Oldsmobile had the honor of pacing the Indy 500 for 1970 in a 442. So it came as no surprise that two years later they were once again asked to pace the prestigious 500 miler. But it was not repeated with a 442; this time it was a, “Hurst/Olds” Cutlass. Specifically, it was a team effort between Oldsmobile and Hurst Performance Products. They specially modified a 1972 Cutlass convertible. The car was powered by a 455 cubic inch displacement V-8 pumping out 300 horse power. Driven by Jim Rathmann, Indy 500 winner in 1960, the Cutlass marked the first time for a performance products maker to have their name in the pace car titling. Only 130 convertible Hurst/Olds Cutlasses were produced for 1972. There were 499 coupes also made for a mere 629 total that year.

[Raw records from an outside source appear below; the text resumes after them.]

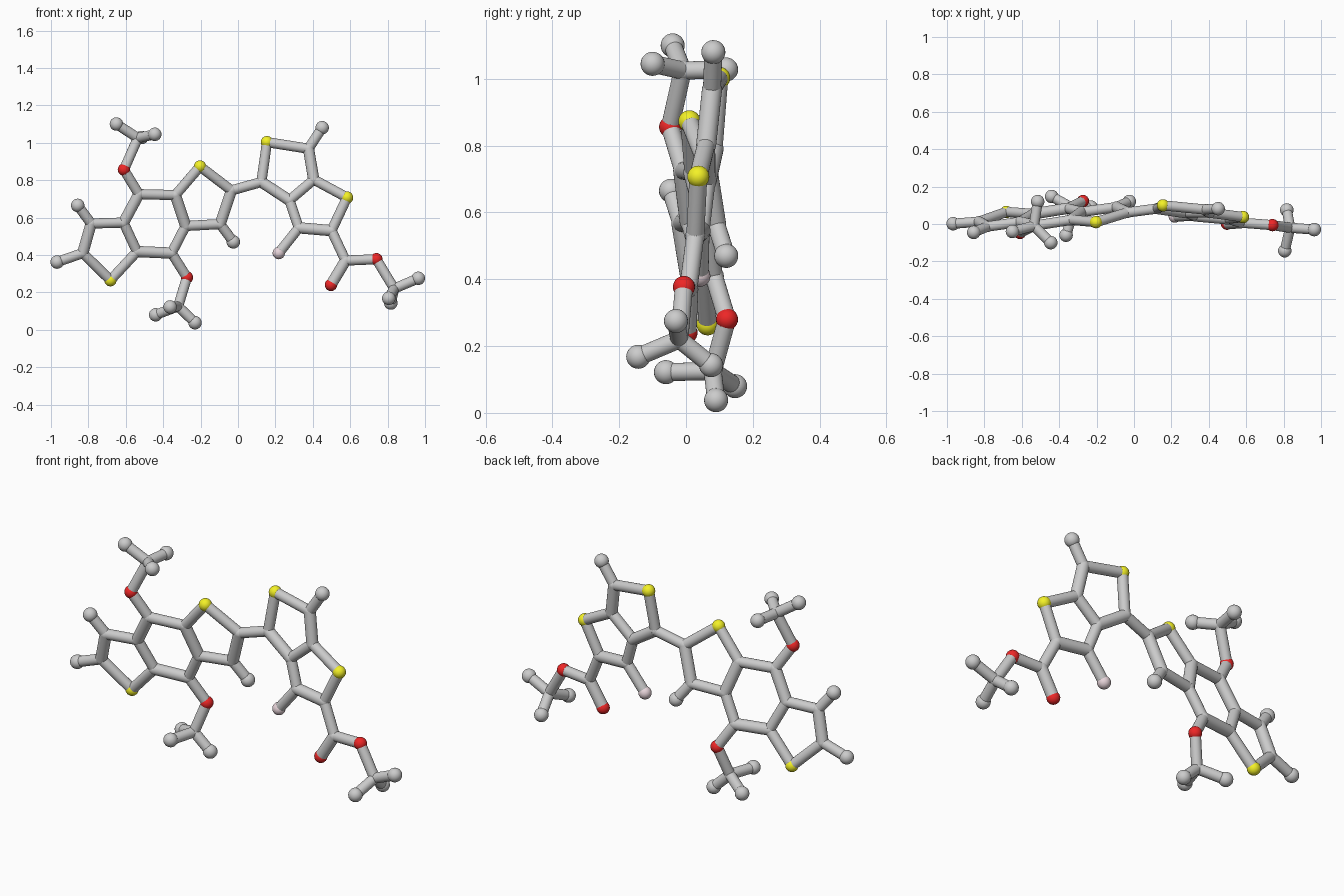
import bpy
from mathutils import Vector

if "Cube" in bpy.data.objects:
    bpy.data.objects.remove(bpy.data.objects["Cube"])

BOND_R, DOUBLE_R, BALL_R, END_R = 0.027, 0.030, 0.033, 0.036


def material(name, rgb):
    m = bpy.data.materials.new(name)
    m.diffuse_color = (*rgb, 1)
    m.use_nodes = True
    m.node_tree.nodes["Principled BSDF"].inputs["Base Color"].default_value = m.diffuse_color
    return m


MATS = {"S": material("yellow", (0.9, 0.88, 0.02)),
        "O": material("red", (0.85, 0.02, 0.02)),
        "F": material("pink", (0.8, 0.66, 0.7))}


# The two ring systems each lie in a slightly tilted plane
def left_plane(x, z):
    return Vector((x, 0.0375 + 0.15 * (x + 0.442) - 0.208 * (z - 0.568), z))


def right_plane(x, z):
    return Vector((x, 0.04 - 0.083 * (x - 0.22) + 0.091 * (z - 0.41), z))


# Flat ring atoms as (x, z); first letter of the key is the kind
left = {
    "C1": (-0.53, 0.725), "C2": (-0.335, 0.72), "C3": (-0.28, 0.555),
    "C4": (-0.355, 0.41), "C5": (-0.54, 0.418), "C6": (-0.612, 0.573),
    "S1": (-0.203, 0.873), "C7": (-0.035, 0.745), "C8": (-0.095, 0.565),
    "S2": (-0.682, 0.265), "C9": (-0.83, 0.41), "C10": (-0.785, 0.568),
    "O1": (-0.61, 0.856), "O2": (-0.273, 0.28),
    "H1": (-0.025, 0.47), "H2": (-0.967, 0.362), "H3": (-0.857, 0.665)}
right = {
    "C11": (0.125, 0.79), "S3": (0.155, 1.003), "C12": (0.377, 0.968),
    "C13": (0.405, 0.803), "C14": (0.275, 0.692), "C15": (0.325, 0.545),
    "C16": (0.5, 0.53), "S4": (0.583, 0.707), "C17": (0.575, 0.37),
    "O3": (0.497, 0.24), "O4": (0.74, 0.377),
    "F1": (0.218, 0.41), "H4": (0.45, 1.08)}
# End groups stick out of the planes, as (x, y, z)
ends = {
    "C18": (-0.535, -0.01, 1.025), "H5": (-0.65, -0.04, 1.10),
    "H6": (-0.445, -0.10, 1.045), "H7": (-0.515, 0.12, 1.028),
    "C19": (-0.32, 0.08, 0.125), "H8": (-0.44, 0.147, 0.08),
    "H9": (-0.23, 0.09, 0.038), "H10": (-0.363, -0.06, 0.122),
    "C20": (0.835, -0.02, 0.22), "H11": (0.964, -0.03, 0.275),
    "H12": (0.806, -0.143, 0.168), "H13": (0.817, 0.075, 0.143)}

atoms = {k: left_plane(*v) for k, v in left.items()}
atoms.update({k: right_plane(*v) for k, v in right.items()})
atoms.update({k: Vector(v) for k, v in ends.items()})

# Chains of connected atoms
chains = """C1 C2 C3 C4 C5 C6 C1 O1 C18 H5|C18 H6|C18 H7|C2 S1 C7 C8 C3|C8 H1
C4 O2 C19 H8|C19 H9|C19 H10|C5 S2 C9 C10 C6|C9 H2|C10 H3|C7 C11 S3 C12 C13 C14 C11
C12 H4|C13 S4 C16 C15 C14|C15 F1|C16 C17 O3|C17 O4 C20 H11|C20 H12|C20 H13"""
doubles = {"C2 C3", "C4 C5", "C6 C1", "C7 C8", "C9 C10", "C12 C13",
           "C14 C11", "C16 C15", "C17 O3"}


def finish(ob, name):
    ob.name = name
    bpy.ops.object.shade_smooth_by_angle()


def ball(key, p):
    kind = key[0]
    r = {"C": DOUBLE_R, "H": END_R}.get(kind, BALL_R)
    bpy.ops.mesh.primitive_uv_sphere_add(segments=24, ring_count=14, radius=r, location=p)
    ob = bpy.context.object
    if kind in MATS:
        ob.data.materials.append(MATS[kind])
    label = {"C": "joint", "H": "end_ball", "S": "yellow_ball",
             "O": "red_ball", "F": "pink_ball"}[kind]
    finish(ob, f"{label}_{key[1:]}")


def rod(a, b):
    p, q = atoms[a], atoms[b]
    r = DOUBLE_R if f"{a} {b}" in doubles else BOND_R
    bpy.ops.mesh.primitive_cylinder_add(vertices=24, radius=r, depth=(q - p).length,
                                        location=(p + q) / 2)
    ob = bpy.context.object
    ob.rotation_euler = (q - p).to_track_quat("Z", "Y").to_euler()
    finish(ob, f"rod_{a}_{b}")


# Balls and joints
for key, p in atoms.items():
    ball(key, p)

# Rods between neighbouring balls
for chain in chains.replace("\n", "|").split("|"):
    keys = chain.split()
    for a, b in zip(keys, keys[1:]):
        rod(a, b)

Franklin Mint built a stand-out 1970 Olds 442 hardtop in 2005 with new tech features and followed it up a year later with a 1972 model-year rendition in drop top configuration. Based from that model we are treated to this little beauty in white with gorgeous gold graphics. The diecast carries forward terrific detail in many areas. I appreciate the reconfiguration into the Pace Car, incorporating the design elements of the graphics and paint blend from light gold to darker gold. The door hinges mimic the real machine’s pinnings. These are more than an alternative to internal hinges, they are a twin-fork assembly with spring-loaded holding mechanisms; the first such I have personally seen. The seat belts with photo-etch buckles are realistic and while the sunvisors are in static positioning, they are fashioned with great detail.
Interior, engine and trunk detailing shapes up like this: beautifully scaled dash, steering wheel and center console, flip-up seats and diminutive window cranks and door latches give full license to the authentication of the driver’s and passenger’s compartment. The up-top and down-boot fit precisely. The engine detailing is wonderful. The big V-8 possesses accurately scaled plumbing and wiring and exhibits great detail to engine bay stickers, heater hoses and continues to reveal fuel lines and starter wiring and brake lines downward and rearward as you examine the chassis detail. The suspension is operable and the trunk has excellent detailing as well. You’ll find jacking instructional stickers affixed and a full spare with jack on the floor.
All panels are fit precisely and the doors, hood and trunk lid exhibit no gapping whatsoever. The stance looks good and the model’s appearance is welcome in any collection. FM has done well to bring us another pace car and this is a relatively rare rendition. Issue price is $120.